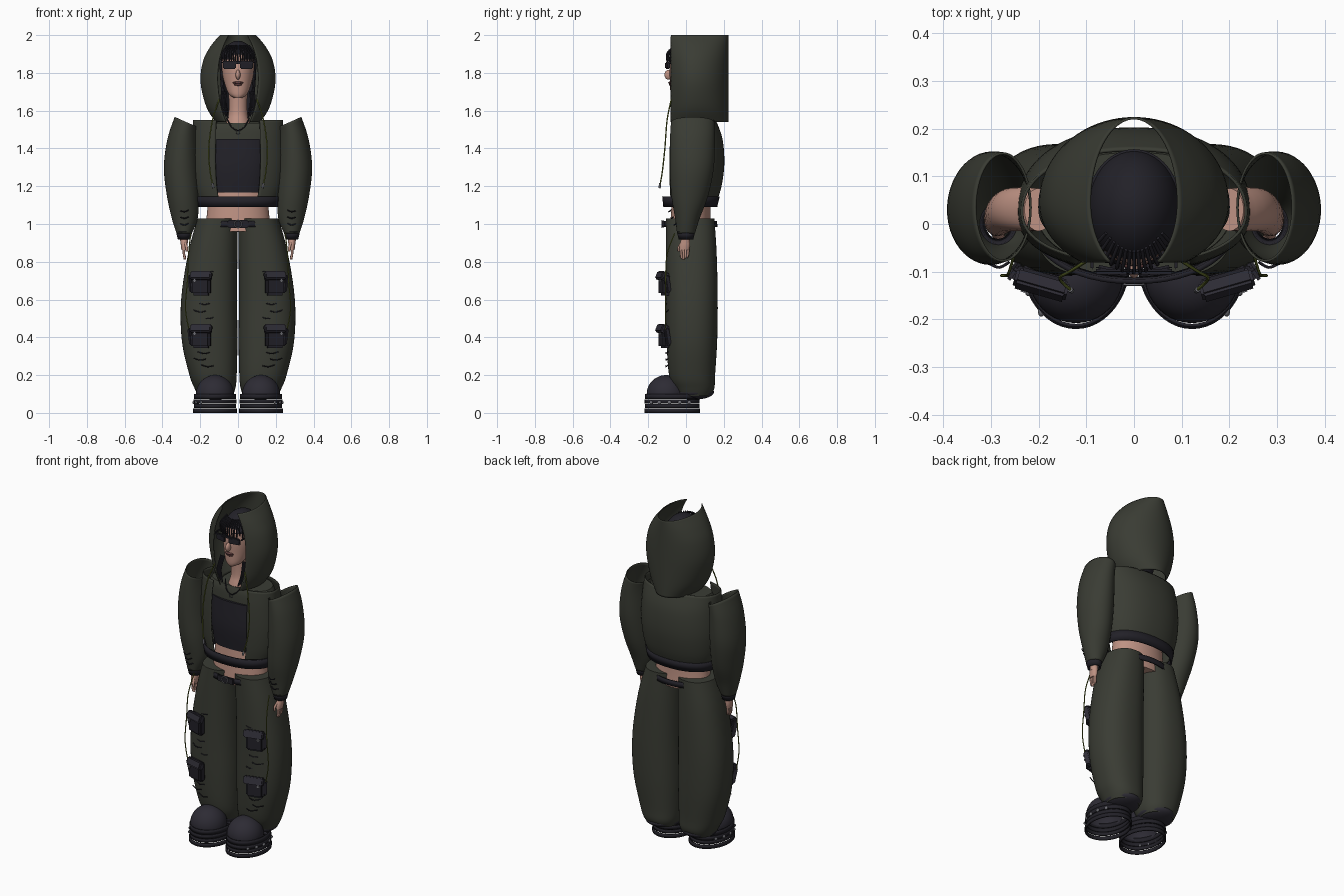
import bpy, bmesh, random
from math import sin, cos, pi, radians
from mathutils import Vector, Matrix

if "Cube" in bpy.data.objects:
    bpy.data.objects.remove(bpy.data.objects["Cube"])

random.seed(4)


def material(name, rgb):
    m = bpy.data.materials.new(name)
    m.diffuse_color = (*rgb, 1)
    m.use_nodes = True
    m.node_tree.nodes["Principled BSDF"].inputs["Base Color"].default_value = m.diffuse_color
    return m


OLIVE = material("olive_cloth", (.042, .045, .034))
BLACK = material("black_cloth", (.016, .015, .021))
LEATHER = material("dark_leather", (.026, .024, .034))
SKIN = material("skin", (.52, .29, .23))
CORD = material("green_cord", (.13, .16, .025))
METAL = material("metal", (.16, .16, .18))
LIP = material("lips", (.12, .05, .05))


def finish(name, bm, mat, thick=0, angle=40):
    bmesh.ops.recalc_face_normals(bm, faces=bm.faces)
    me = bpy.data.meshes.new(name)
    bm.to_mesh(me)
    bm.free()
    ob = bpy.data.objects.new(name, me)
    bpy.context.collection.objects.link(ob)
    me.materials.append(mat)
    bpy.ops.object.select_all(action='DESELECT')
    ob.select_set(True)
    bpy.context.view_layer.objects.active = ob
    bpy.ops.object.shade_smooth_by_angle(angle=radians(angle))
    if thick:
        s = ob.modifiers.new("shell", 'SOLIDIFY')
        s.thickness, s.offset = thick, 0
    return ob


def spline(rows, sub):
    """Catmull-Rom interpolation through rows of numbers."""
    out = []
    for i in range(len(rows) - 1):
        a, b, c, d = (rows[max(0, min(len(rows) - 1, i + k))] for k in (-1, 0, 1, 2))
        for s in range(sub):
            t = s / sub
            out.append([q + .5 * t * (r - p + t * (2*p - 5*q + 4*r - u + t * (3*(q - r) + u - p)))
                        for p, q, r, u in zip(a, b, c, d)])
    return out + [list(rows[-1])]


def loft(name, rows, mat, n=48, gap=0, power=2, sub=5, thick=0, cap=False, side=1):
    """Stack oval sections (z, cx, cy, rx, front depth, back depth, tilt); gap opens the front."""
    rows = spline([tuple(r) + (0,) * (7 - len(r)) for r in rows], sub)
    bm, rings = bmesh.new(), []
    g = radians(gap)
    for z, cx, cy, rx, rf, rb, tilt in rows:
        ring = []
        for i in range(n + (1 if gap else 0)):
            a = -pi / 2 + g + (2 * pi - 2 * g) * i / n
            c, s = cos(a), sin(a)
            u = abs(c) ** (2 / power) * (1 if c > 0 else -1)
            v = abs(s) ** (2 / power) * (1 if s > 0 else -1)
            ring.append(bm.verts.new((side * (cx + rx * u), cy + (rb if v > 0 else rf) * v, z + tilt * u)))
        rings.append(ring)
    for r0, r1 in zip(rings, rings[1:]):
        for i in range(len(r0) - (1 if gap else 0)):
            j = (i + 1) % len(r0)
            bm.faces.new((r0[i], r0[j], r1[j], r1[i]))
    if cap:
        bm.faces.new(rings[0])
        bm.faces.new(rings[-1])
    return finish(name, bm, mat, thick)


def ball(name, loc, size, mat, zmin=None):
    bm = bmesh.new()
    bmesh.ops.create_uvsphere(bm, u_segments=40, v_segments=24, radius=1)
    bmesh.ops.transform(bm, matrix=Matrix.LocRotScale(Vector(loc), None, Vector(size)), verts=bm.verts)
    if zmin is not None:
        bmesh.ops.bisect_plane(bm, geom=bm.verts[:] + bm.edges[:] + bm.faces[:], plane_co=(0, 0, zmin),
                               plane_no=(0, 0, -1), clear_outer=True)
    return finish(name, bm, mat)


def box(name, loc, size, mat, rot=0, tip=0, bevel=.006):
    bm = bmesh.new()
    bmesh.ops.create_cube(bm, size=1)
    bmesh.ops.scale(bm, vec=size, verts=bm.verts)
    bmesh.ops.bevel(bm, geom=bm.edges[:], offset=min(bevel, min(size) * .4), segments=2, affect='EDGES')
    m = Matrix.Translation(loc) @ Matrix.Rotation(radians(rot), 4, 'Z') @ Matrix.Rotation(radians(tip), 4, 'X')
    bmesh.ops.transform(bm, matrix=m, verts=bm.verts)
    return finish(name, bm, mat)


def cord(name, pts, r, mat, cyclic=False):
    cu = bpy.data.curves.new(name, 'CURVE')
    cu.dimensions, cu.bevel_depth, cu.bevel_resolution = '3D', r, 2
    cu.use_fill_caps = True
    pts = pts if cyclic else spline(pts, 6)
    sp = cu.splines.new('POLY')
    sp.points.add(len(pts) - 1)
    for p, q in zip(sp.points, pts):
        p.co = (*q, 1)
    sp.use_cyclic_u = cyclic
    cu.materials.append(mat)
    ob = bpy.data.objects.new(name, cu)
    bpy.context.collection.objects.link(ob)
    bpy.ops.object.select_all(action='DESELECT')
    ob.select_set(True)
    bpy.context.view_layer.objects.active = ob
    bpy.ops.object.convert(target='MESH')


# Head, neck and face
loft("head", [(1.668, 0, -.045, .022, .03, .03), (1.69, 0, -.03, .05, .052, .06), (1.75, 0, 0, .073, .085, .09),
              (1.82, 0, .02, .086, .108, .115), (1.89, 0, .025, .084, .102, .115), (1.94, 0, .03, .055, .07, .08)],
     SKIN, cap=True)
loft("neck", [(1.5, 0, .02, .075, .075, .06), (1.55, 0, .02, .058, .06, .055), (1.6, 0, .02, .049, .05, .05),
              (1.72, 0, .015, .05, .05, .05)], SKIN, cap=True)
ball("nose", (0, -.092, 1.79), (.013, .022, .026), SKIN)
ball("upper_lip", (0, -.083, 1.748), (.028, .011, .007), LIP)
ball("lower_lip", (0, -.08, 1.739), (.022, .011, .008), LIP)

# Hair cap, fringe and loose locks
ball("hair_cap", (0, .035, 1.84), (.097, .121, .13), BLACK, zmin=1.87)
loft("hair_back", [(1.58, 0, .04, .06, .03, .08), (1.7, 0, .04, .085, .06, .105), (1.87, 0, .035, .095, .09, .118)],
     BLACK, gap=62, thick=.008)
for i in range(15):
    x = -.084 + .012 * i
    d = .11 * (1 - (x / .12) ** 2)
    cord("fringe_strand", [(x * .7, .02 - d * .7, 1.945), (x, .01 - d, 1.905),
                           (x + random.uniform(-.004, .004), .012 - d, 1.865 - random.random() * .02)], .0038, BLACK)
for sx in (-1, 1):
    for k in range(4):
        x = .062 + .008 * k
        cord("loose_lock", [(sx * x, -.04, 1.7), (sx * (x + .006), -.065, 1.63),
                            (sx * (x + .004 * k - .01), -.075, 1.56 + .01 * k)], .004, BLACK)

# Sunglasses
box("glasses_brow", (0, -.1, 1.855), (.17, .012, .016), BLACK)
for sx in (-1, 1):
    box("glasses_lens", (sx * .045, -.098, 1.838), (.07, .012, .036), BLACK, rot=sx * 12)
    box("glasses_arm", (sx * .088, -.04, 1.855), (.006, .11, .012), BLACK)

# Hood: tall shell, open in front, above and below
loft("hood", [(z, 0, .045, w, .148, .177) for z, w in
              ((1.54, .115), (1.62, .165), (1.75, .196), (1.86, .183), (1.94, .143), (2.0, .092))],
     OLIVE, gap=33, n=64, thick=.005)

# Torso, crop top and yoke
loft("waist", [(.96, 0, .03, .175, .115, .105), (1.05, 0, .03, .165, .11, .1), (1.2, 0, .03, .15, .1, .1)],
     SKIN, cap=True)
loft("crop_top", [(1.167, 0, .03, .155, .105, .105), (1.3, 0, .03, .17, .115, .12), (1.45, 0, .03, .17, .103, .12)],
     BLACK, power=2.5, cap=True)
loft("yoke", [(1.44, 0, .035, .2, .095, .125), (1.5, 0, .035, .2, .09, .125), (1.535, 0, .035, .185, .08, .115)],
     OLIVE, power=2.4, cap=True)
cord("necklace", [(-.06, -.035, 1.56), (-.035, -.06, 1.515), (0, -.068, 1.495), (.035, -.06, 1.515),
                  (.06, -.035, 1.56)], .003, BLACK)
cord("necklace_ring", [(.01 * cos(a * pi / 8), -.068, 1.485 + .01 * sin(a * pi / 8)) for a in range(16)],
     .002, METAL, True)

# Cropped jacket with open front and hem band
loft("jacket_body", [(1.12, 0, .025, .205, .115, .135), (1.2, 0, .025, .23, .12, .16), (1.32, 0, .025, .243, .122, .175),
                     (1.45, 0, .025, .24, .118, .165), (1.55, 0, .025, .235, .105, .13)],
     OLIVE, gap=27, power=2.2, n=64, thick=.006)
loft("jacket_hem_band", [(1.09, 0, .025, .21, .14, .135), (1.145, 0, .025, .219, .146, .148)],
     BLACK, power=2.2, sub=1, thick=.01)

for sx in (-1, 1):
    # Balloon sleeve, cuff, arm and hand
    loft("sleeve", [(.95, .285, 0, .038, .045, .045), (1.03, .282, .005, .066, .06, .065),
                    (1.15, .292, .015, .082, .09, .1), (1.3, .302, .03, .088, .113, .115),
                    (1.45, .294, .033, .077, .115, .117), (1.54, .275, .035, .058, .112, .113, .026)],
         OLIVE, thick=.005, side=sx)
    loft("cuff", [(.92, .285, 0, .03, .035, .035), (.96, .285, 0, .039, .045, .045)],
         BLACK, sub=1, thick=.008, side=sx)
    loft("arm", [(.9, .285, -.002, .02, .022, .022), (1.1, .285, .01, .03, .035, .035),
                 (1.35, .26, .03, .04, .045, .045), (1.46, .2, .03, .03, .045, .045)], SKIN, n=24, cap=True, side=sx)
    loft("palm", [(.862, .285, -.008, .014, .028, .024), (.89, .285, -.004, .018, .03, .026),
                  (.93, .285, 0, .02, .022, .022)], SKIN, n=24, cap=True, side=sx)
    for k in range(4):
        y = -.028 + .013 * k
        cord("finger", [(sx * .286, y, .87), (sx * .286, y * .9, .84), (sx * .281, y * .7 - .004, .812 + .006 * abs(k - 1))],
             .0065, SKIN)
    cord("thumb", [(sx * .28, -.024, .9), (sx * .272, -.038, .875), (sx * .27, -.036, .855)], .007, SKIN)
    for k in range(3):
        cord("sleeve_crease", [(sx * .305, -.052 - .015 * k, 1.0 + .035 * k), (sx * .283, -.063 - .014 * k, .995 + .035 * k),
                               (sx * .262, -.052 - .014 * k, 1.003 + .035 * k)], .003, BLACK)

    # Hood drawstring with metal tip
    cord("hood_drawstring", [(sx * .1, -.078, 1.66), (sx * .135, -.1, 1.55), (sx * .155, -.112, 1.4),
                             (sx * .148, -.125, 1.28), (sx * .134, -.137, 1.21)], .0035, CORD)
    cord("drawstring_tip", [(sx * .134, -.137, 1.215), (sx * .131, -.14, 1.19)], .006, METAL)

    # Baggy trouser leg
    loft("trouser_leg", [(.09, .12, .045, .09, .09, .085), (.13, .122, .04, .108, .105, .11), (.2, .132, .032, .125, .122, .122),
                         (.38, .15, .03, .147, .133, .135), (.6, .153, .03, .148, .136, .138),
                         (.85, .133, .03, .13, .137, .132), (1.03, .107, .025, .107, .13, .125)],
         OLIVE, power=2.3, cap=True, side=sx)
    for k, z in enumerate((.75, .58, .54, .505, .32, .285, .25)):
        x = .13 + .02 * (k % 3)
        cord("trouser_crease", [(sx * x, -.106, z), (sx * (x + .03), -.106, z - .006), (sx * (x + .065), -.094, z + .004)],
             .0028, BLACK)

    # Cargo pouches with flap and outer strap
    for z in (.68, .4):
        box("cargo_pouch", (sx * .195, -.112, z), (.105, .045, .115), BLACK, rot=sx * 16, bevel=.012)
        box("pouch_flap", (sx * .195, -.128, z + .045), (.115, .035, .045), LEATHER, rot=sx * 16, tip=-22)
        box("pouch_strap", (sx * .25, -.098, z + .005), (.02, .03, .09), LEATHER, rot=sx * 35, tip=12)
        box("pouch_clip", (sx * .23, -.138, z + .02), (.022, .012, .018), METAL, rot=sx * 20)
    cord("leg_cord", [(sx * .25, -.06, .95), (sx * .262, -.1, .84), (sx * .268, -.108, .7), (sx * .278, -.108, .55),
                      (sx * .255, -.108, .42)], .003, CORD)

    # Platform shoe: rounded toe, heel and stacked hollow sole rings
    ball("shoe_toe", (sx * .122, -.105, .1), (.1, .103, .1), LEATHER, zmin=.085)
    ball("shoe_heel", (sx * .12, .04, .11), (.1, .108, .04), LEATHER)
    for z0, z1, grow in ((0, .022, .002), (.026, .046, -.002), (.05, .072, 0), (.074, .1, -.002)):
        loft("sole_ring", [(z0, .122, -.073, .11 + grow, .142 + grow, .142 + grow),
                           (z1, .122, -.073, .11 + grow, .142 + grow, .142 + grow)],
             BLACK, sub=1, thick=.007, side=sx)
    for k in range(5):
        a = radians(-50 + 22 * k)
        ball("sole_stud", (sx * (.122 + .113 * cos(a)), -.073 + .144 * sin(a), .055), (.007, .011, .009), METAL)

# Belt with ring buckle
loft("belt", [(.983, 0, .025, .2, .141, .137), (1.015, 0, .025, .195, .14, .136)], BLACK, sub=1, thick=.008)
box("belt_plate", (0, -.118, 1.0), (.11, .012, .04), BLACK)
cord("belt_ring", [(.02 * cos(a * pi / 12), -.127, 1.0 + .02 * sin(a * pi / 12)) for a in range(24)], .003, METAL, True)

---

** WHAT YOU ARE ASKED TO DO **
From the entries above, collect every line with the string "range" in it.

** RESPONSE BOX **
    for i in range(len(rows) - 1):
        for s in range(sub):
        for i in range(n + (1 if gap else 0)):
        for i in range(len(r0) - (1 if gap else 0)):
for i in range(15):
    for k in range(4):
cord("necklace_ring", [(.01 * cos(a * pi / 8), -.068, 1.485 + .01 * sin(a * pi / 8)) for a in range(16)],
    for k in range(4):
    for k in range(3):
    for k in range(5):
cord("belt_ring", [(.02 * cos(a * pi / 12), -.127, 1.0 + .02 * sin(a * pi / 12)) for a in range(24)], .003, METAL, True)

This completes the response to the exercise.